US to impose tariffs on European cheese, wine, coffee, whisky and aircraft
Updated 23:18, 03-Oct-2019
Patrick Atack
North America;Washington

The World Trade Organisation has ruled the US is allowed to impose billions of dollars worth of tariffs on European goods, in a case that dates back to 2004.

This tariff battle started 15-years ago, over the state loans that were given to airplane manufacturer Airbus. But the levies given the go-ahead today span far wider than the aerospace industry. 

US officials have stated that rates will start at 10% on aircraft and 25% on agricultural goods, food and other items. However they warned both the rates charged and goods affected could change with little or no warning. These don't cover all goods imported from the EU to the US, but below is a list of some of the products targeted. 

Members of the European Parliament have written to their counterparts in the US Congress to express "concern" over the WTO decision and its consequences. 

"The mutual imposition of tariffs can only be described as a lose-lose situation," they wrote. 

"Trade wars know no winners and in these challenging times, our transatlantic partnership should be strengthened, rather than undermined," the letter added. 

Italian cheeses like Parmesan are included in the tariffs (Credit: REUTERS/Yara Nardi)

Italian cheeses like Parmesan are included in the tariffs (Credit: REUTERS/Yara Nardi)

What is going to cost more? 

The first area to be hit is aircraft - which is to be expected, as the row began over so-called state aid to aircraft manufacturers on both sides of the Atlantic. Military aircraft are exempt. 

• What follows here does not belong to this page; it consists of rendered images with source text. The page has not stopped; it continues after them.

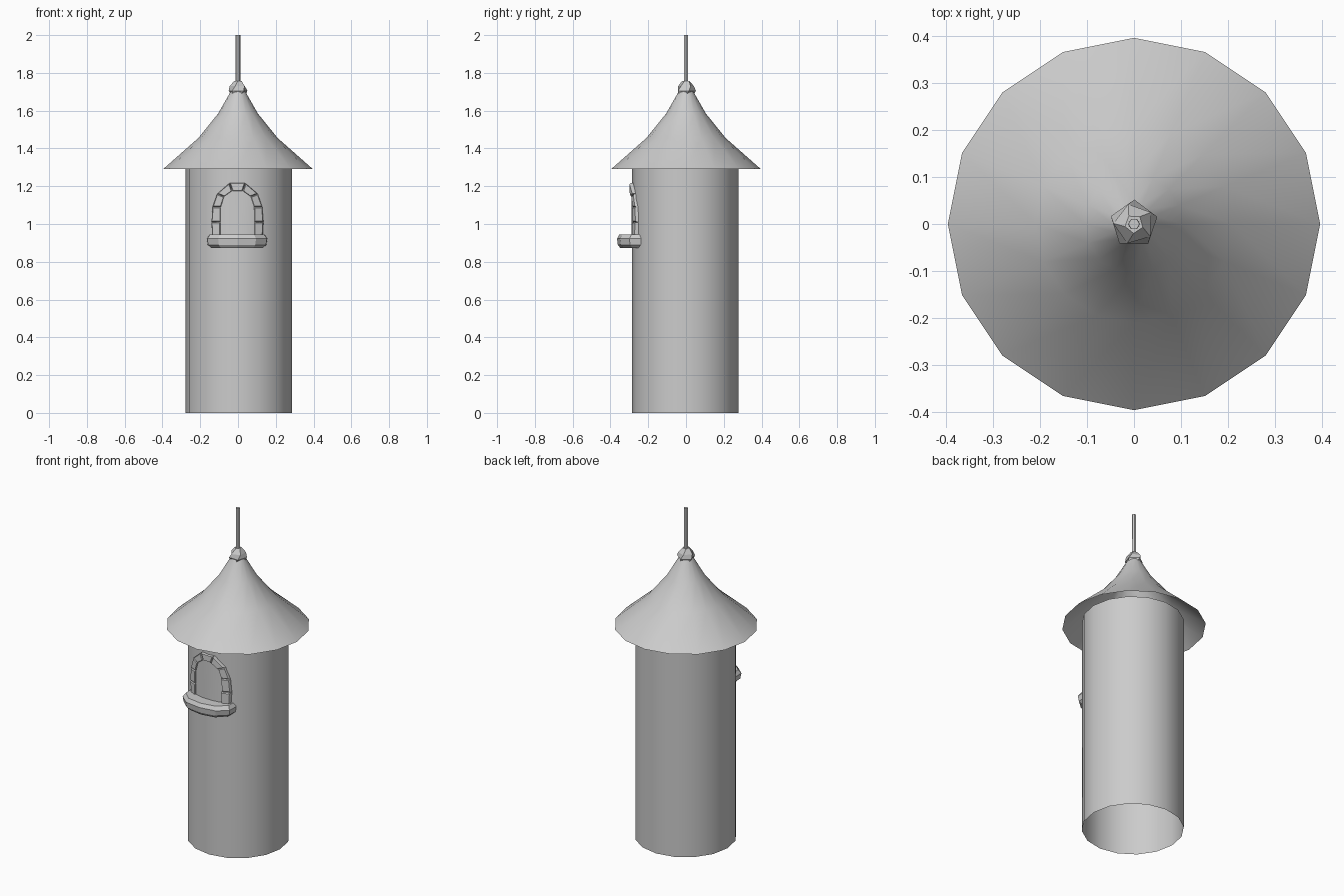
import bpy, bmesh, math, random

if "Cube" in bpy.data.objects:
    bpy.data.objects.remove(bpy.data.objects["Cube"])

random.seed(3)
CX, CY, R = 0.005, -0.004, 0.282   # tower centre and radius


def finish(name, bm, smooth=None):
    bmesh.ops.recalc_face_normals(bm, faces=bm.faces)
    me = bpy.data.meshes.new(name)
    bm.to_mesh(me)
    bm.free()
    ob = bpy.data.objects.new(name, me)
    bpy.context.collection.objects.link(ob)
    if smooth:
        bpy.context.view_layer.objects.active = ob
        ob.select_set(True)
        bpy.ops.object.shade_smooth_by_angle(angle=math.radians(smooth))
        ob.select_set(False)
    return ob


def loft(bm, rings, cap_first=False, cap_last=False):
    vs = [[bm.verts.new(p) for p in ring] for ring in rings]
    for a, b in zip(vs, vs[1:]):
        n = len(a)
        for i in range(n):
            j = (i + 1) % n
            bm.faces.new((a[i], a[j], b[j], b[i]))
    if cap_first:
        bm.faces.new(vs[0][::-1])
    if cap_last:
        bm.faces.new(vs[-1])


def lathe(name, profile, sides, smooth=None, cx=0, cy=0, cap=False, twist=0):
    bm = bmesh.new()
    rings = []
    for k, (r, z) in enumerate(profile):
        angles = [2 * math.pi * i / sides + twist * k for i in range(sides)]
        rings.append([(cx + r * math.cos(a), cy + r * math.sin(a), z) for a in angles])
    loft(bm, rings, cap, cap)
    return finish(name, bm, smooth)


def wrap(x, z, off):
    """Point on the tower's front wall, pushed out by off."""
    return (x, CY - math.sqrt(R * R - (x - CX) ** 2) - off, z)


# Tower wall, open below, and flared roof, open underneath
lathe("tower_wall", [(R, 0), (R, 1.32)], 16, 40, CX, CY)
lathe("roof", [(0.397, 1.29), (0.21, 1.455), (0.105, 1.585), (0.045, 1.69), (0.015, 1.745)], 16, 40)

# Finial knob and pole
lathe("finial_knob", [(0.04, 1.68), (0.052, 1.705), (0.044, 1.73), (0.02, 1.758)], 5, cap=True, twist=0.3)
lathe("finial_pole", [(0.013, 1.74), (0.012, 2.0)], 6, cap=True)

# Window arch: half outline from the sill up to the keystone
outer = [(0.134, 0.935), (0.138, 1.01), (0.132, 1.09), (0.108, 1.16), (0.042, 1.217)]
inner = [(0.09, 0.935), (0.09, 1.01), (0.088, 1.09), (0.07, 1.145), (0.028, 1.175)]


def stone(bm, corners):
    mx = sum(c[0] for c in corners) / 4
    mz = sum(c[1] for c in corners) / 4
    off = 0.013 + random.uniform(-0.002, 0.003)

    def ring(s, o):
        return [wrap(mx + (x - mx) * s, mz + (z - mz) * s, o) for x, z in corners]
    loft(bm, [ring(0.98, -0.012), ring(0.97, off - 0.005), ring(0.84, off)], True, True)


bm = bmesh.new()
for side in (-1, 1):
    for i in range(4):
        quad = (outer[i], outer[i + 1], inner[i + 1], inner[i])
        stone(bm, [(side * x - 0.003, z) for x, z in quad])
stone(bm, [(-0.045, 1.217), (0.039, 1.217), (0.025, 1.175), (-0.031, 1.175)])
finish("window_stones", bm)

# Window pane following the wall curve
bm = bmesh.new()
cols = []
for x, top in ((-0.1, 1.09), (-0.075, 1.15), (-0.035, 1.185), (0.03, 1.185), (0.07, 1.15), (0.095, 1.09)):
    cols.append([bm.verts.new(wrap(x, z, 0.003)) for z in (0.93, top)])
for a, b in zip(cols, cols[1:]):
    bm.faces.new((a[0], b[0], b[1], a[1]))
finish("window_pane", bm, 40)

# Bowed sill with chamfered edges
bm = bmesh.new()
plan = [(-0.16, -0.238), (-0.158, -0.30), (-0.10, -0.35), (0, -0.365), (0.10, -0.35), (0.158, -0.30), (0.16, -0.238)]
levels = [(0.85, 0.018, 0.872), (0.97, 0.004, 0.89), (1.0, 0, 0.922), (0.91, 0.012, 0.944)]
loft(bm, [[(x * s - 0.005, y + (d if y < -0.25 else 0), z) for x, y in plan] for s, d, z in levels], True, True)
finish("window_sill", bm)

But after the obvious, the list expands, and is split by the country of each goods' origin. 

From the UK, single malt Irish and Scottish Whiskies will carry a 25% tax when imported to the US. Blends, however, escape the charge. 

Also attracting a 25% tax is a variety of woolen and cotton products, such as sweaters, suits and even swimwear. Bed linens made of cotton, whether or not they are embroidered or contain lace, will be hit. 

From Germany, coffee is a big loser - with any roasted or instant coffee (unless it's flavored) being levied at 25%. But the majority of German products hit by the tariffs are tools, such as pliers, screwdrivers and metal knife blades. 

Cheese tax

Foodstuffs make up the majority of the levy list. 

In fact, the 'nibbles' section of US supermarkets appears to be on the US Trade Representatives target. Products such as European cheeses, olives, some prepared pork (like salami, sausages or black pudding - but not ham) are all hit with a 25% rate. 

While many of the sanctions listed above are directed at certain countries, other produce is hit by a blanket tariff for all European imports. 

Wine from France, Germany, Spain or the United Kingdom is taxed at 25% unless it's carbonated or transported in containers over two liters. Tokay wine from Hungary is exempt from the charges. 

Dairy produce is a key area - Donald Trump has been criticized for his administration's trade policies having a negative effect on the dairy industry. These tariffs could be designed to help American dairy farmers.

Yogurt, butter, dairy-derived oils, creams and kephir are listed, along with a substantial list of cheeses, including: 

Swiss or Emmentaler (from 25 nations, not including Switzerland) 

Gruyere (or Gruyere-process)


Fresh (unripened/uncured) cheddar cheese

Stilton cheese

Blue-veined cheese (except Roquefort)

Colby cheese

Goya cheese from cow's milk





Source(s): Reuters